[Document images with source code]
Segment Open

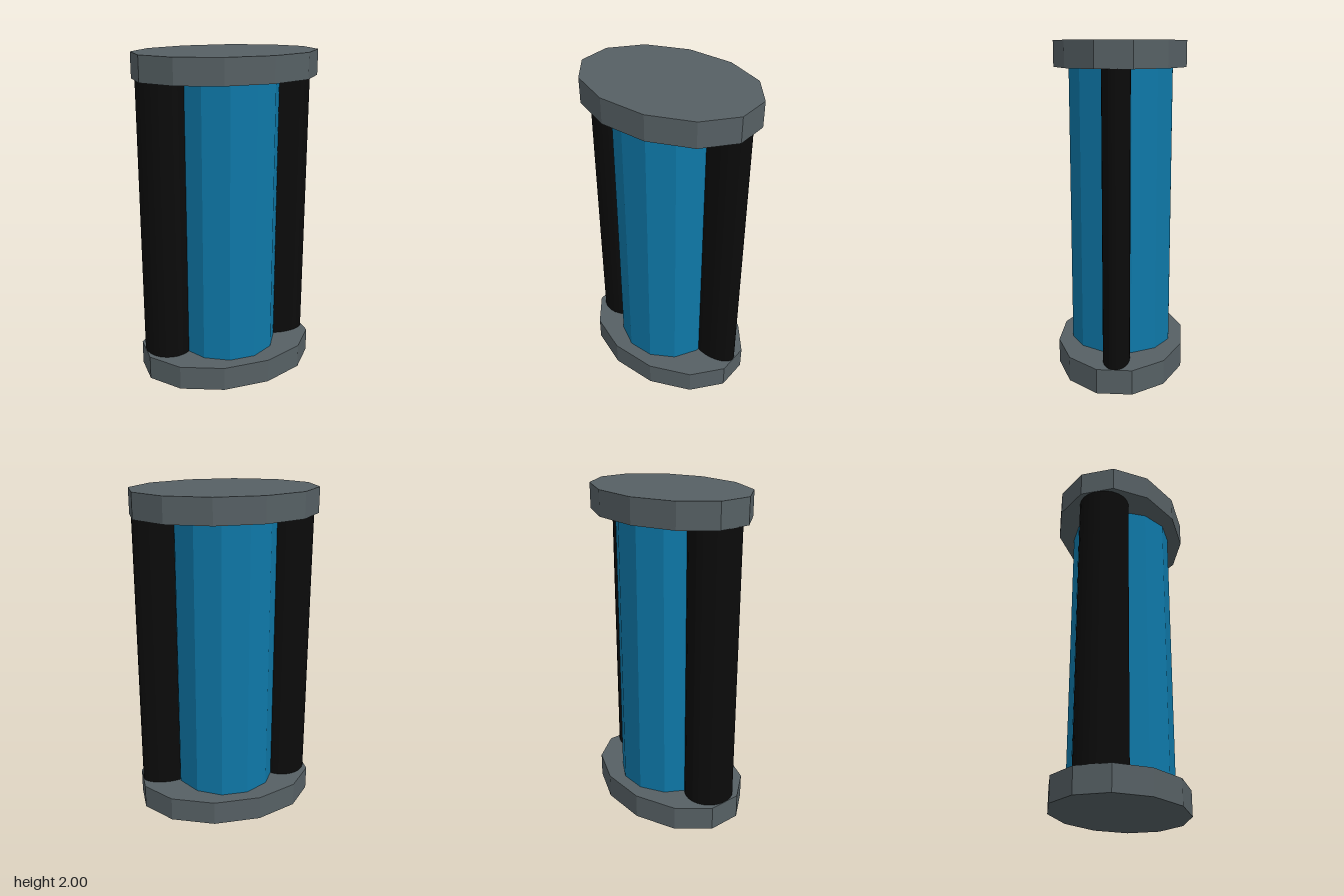
import * as THREE from 'three';

const material = (name, color, flatShading) => {
  const m = new THREE.MeshStandardMaterial({ color, flatShading });
  m.name = name;
  return m;
};

export function createModel() {
  const group = new THREE.Group();
  group.name = 'capsuleColumn';
  const grey = material('slate grey', 0x566064, true);
  const blue = material('deep blue', 0x0e78a8, true);
  const black = material('black', 0x0b0b0b, true);

  // Upright elliptical prism with a flat side facing each axis
  const prism = (name, mat, rx, rz, y0, y1, sides, x = 0) => {
    const geometry = new THREE.CylinderGeometry(1, 1, y1 - y0, sides, 1, false, Math.PI / sides);
    geometry.scale(rx, 1, rz);
    const mesh = new THREE.Mesh(geometry, mat);
    mesh.name = name;
    mesh.position.set(x, (y0 + y1) / 2, 0);
    group.add(mesh);
  };

  // End plates
  prism('bottomCap', grey, 0.559, 0.398, 0, 0.15, 12);
  prism('topCap', grey, 0.559, 0.398, 1.85, 2, 12);

  // Central column
  prism('core', blue, 0.316, 0.316, 0.15, 1.85, 12);

  // Side columns: a flattened one on the left, a round one on the right
  prism('leftColumn', black, 0.15, 0.08, 0.15, 1.85, 24, 0.389);
  prism('rightColumn', black, 0.15, 0.152, 0.15, 1.85, 24, -0.389);

  return group;
}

Segment Closed

**WHAT THE TASK REQUIRES:** Check each line above for "group" and return the ones that have it.

**ANSWER TO THIS TASK:**
  const group = new THREE.Group();
  group.name = 'capsuleColumn';
    group.add(mesh);
  return group;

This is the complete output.